The lock and key were both made in China so they are probably easily replaced.


Chinese e-commerce giant Alibaba Group Holding has established a new budget section on its flagship digital retail platform Taobao, as competition with online shopping rivals and Pinduoduo heats up amid a consumption-led economic recovery in the country.

The section named 99 Temai, which translates to “99 special sale”, has initially been made available to select users on the main page of Taobao, China’s biggest online retail marketplace, according to a report on Monday by The Paper, a Chinese digital newspaper owned by state-run Shanghai United Media Group.

What is happening here is that e-commerce in China is moving towards a 'discounter' offer and price wars between online retailers. That means that the shopper is looking for bargains. This is potentially quite a negative indicator and is similar to what happened in Japan after the bursting of the bubble.… 


Where is Jack Ma????


The new Washington consensus

Yesterday’s US economic orthodoxy is today’s heresy


I suppose neither this woke government of a national government wants to upset its chinese masters.

Just another reason to move to ozzy


Too late, they're already there in their thousands.

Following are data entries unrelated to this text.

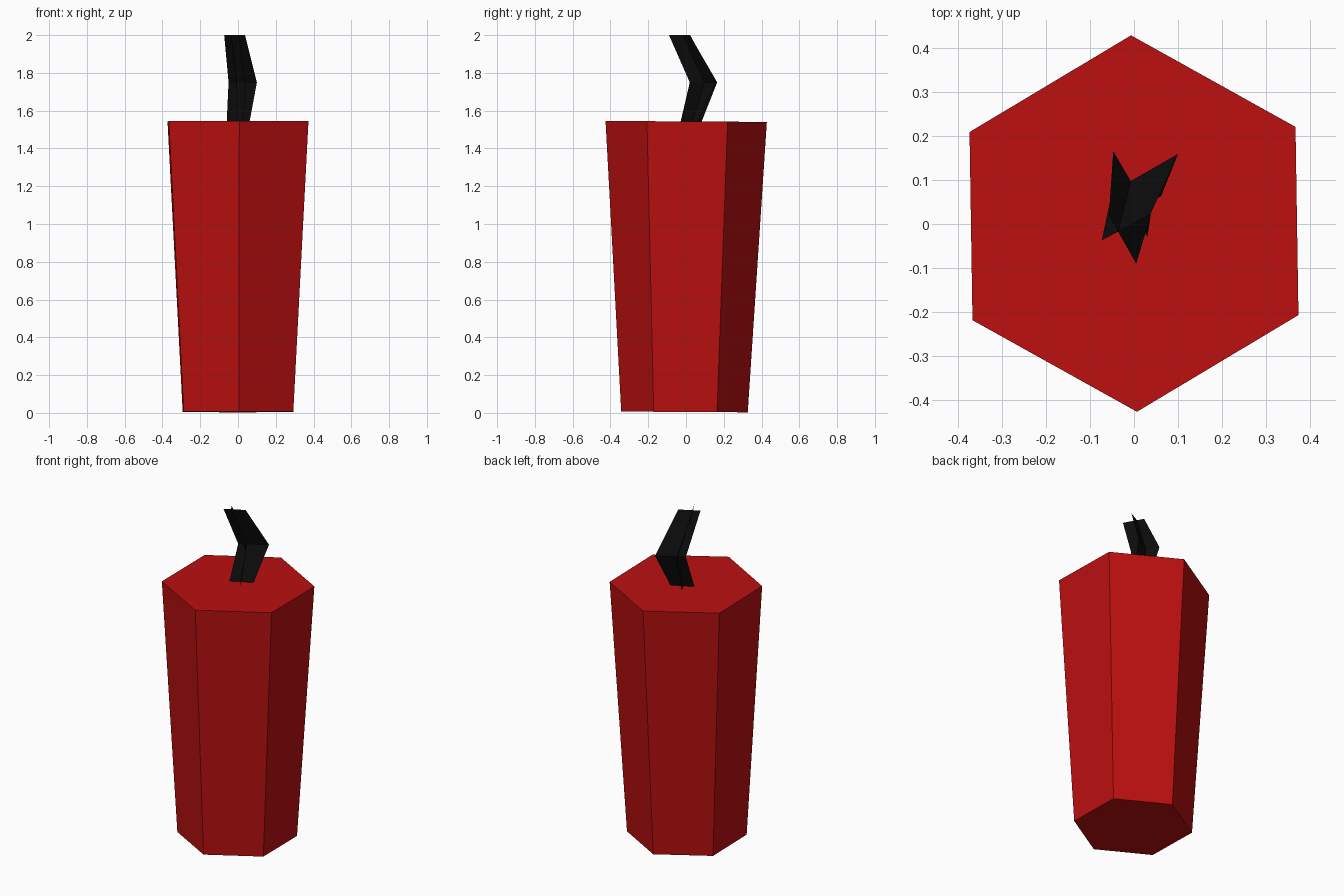
import bpy, bmesh, math

if "Cube" in bpy.data.objects:
    bpy.data.objects.remove(bpy.data.objects["Cube"])


def material(name, rgb):
    m = bpy.data.materials.new(name)
    m.diffuse_color = (*rgb, 1)
    m.use_nodes = True
    m.node_tree.nodes["Principled BSDF"].inputs["Base Color"].default_value = m.diffuse_color
    return m


def add_object(name, bm, mat):
    mesh = bpy.data.meshes.new(name)
    bm.to_mesh(mesh)
    bm.free()
    mesh.materials.append(mat)
    obj = bpy.data.objects.new(name, mesh)
    bpy.context.collection.objects.link(obj)
    return obj


red = material("wax red", (0.5, 0.005, 0.005))
black = material("wick black", (0.004, 0.004, 0.004))

# Tapered six-sided body, very slightly twisted and tilted
bm = bmesh.new()
rings = []
for radius, z, cy in ((0.335, 0.005, -0.008), (0.427, 1.543, 0.001)):
    ring = []
    for i in range(6):
        a = math.radians(90.9 + 60 * i)
        y = cy + radius * math.sin(a)
        ring.append(bm.verts.new((radius * math.cos(a), y, z - 0.006 * y)))
    rings.append(ring)
low, high = rings
for i in range(6):
    j = (i + 1) % 6
    bm.faces.new((low[i], low[j], high[j], high[i]))
bm.faces.new(low[::-1])
bm.faces.new(high)
add_object("candle_body", bm, red)

# Bent wick made of two crossed flat strips: (left edge, right edge) per level
levels = (1.535, 1.75, 2.0)
strips = (
    (((-0.06, 0.0), (0.06, 0.06)), ((-0.05, 0.073), (0.1, 0.159)), ((-0.073, -0.037), (0.037, 0.022))),
    (((-0.03, 0.08), (0.03, -0.03)), ((-0.047, 0.165), (0.038, 0.02)), ((-0.057, 0.02), (0.005, -0.09))),
)
bm = bmesh.new()
for strip in strips:
    rows = [[bm.verts.new((x, y, z)) for x, y in pair] for pair, z in zip(strip, levels)]
    for a, b in zip(rows, rows[1:]):
        bm.faces.new((a[0], a[1], b[1], b[0]))
add_object("wick", bm, black)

If you're talking about South East Asia, NZ is about as far south & as far east as you can get. We are not only SE Asia, we are South East World.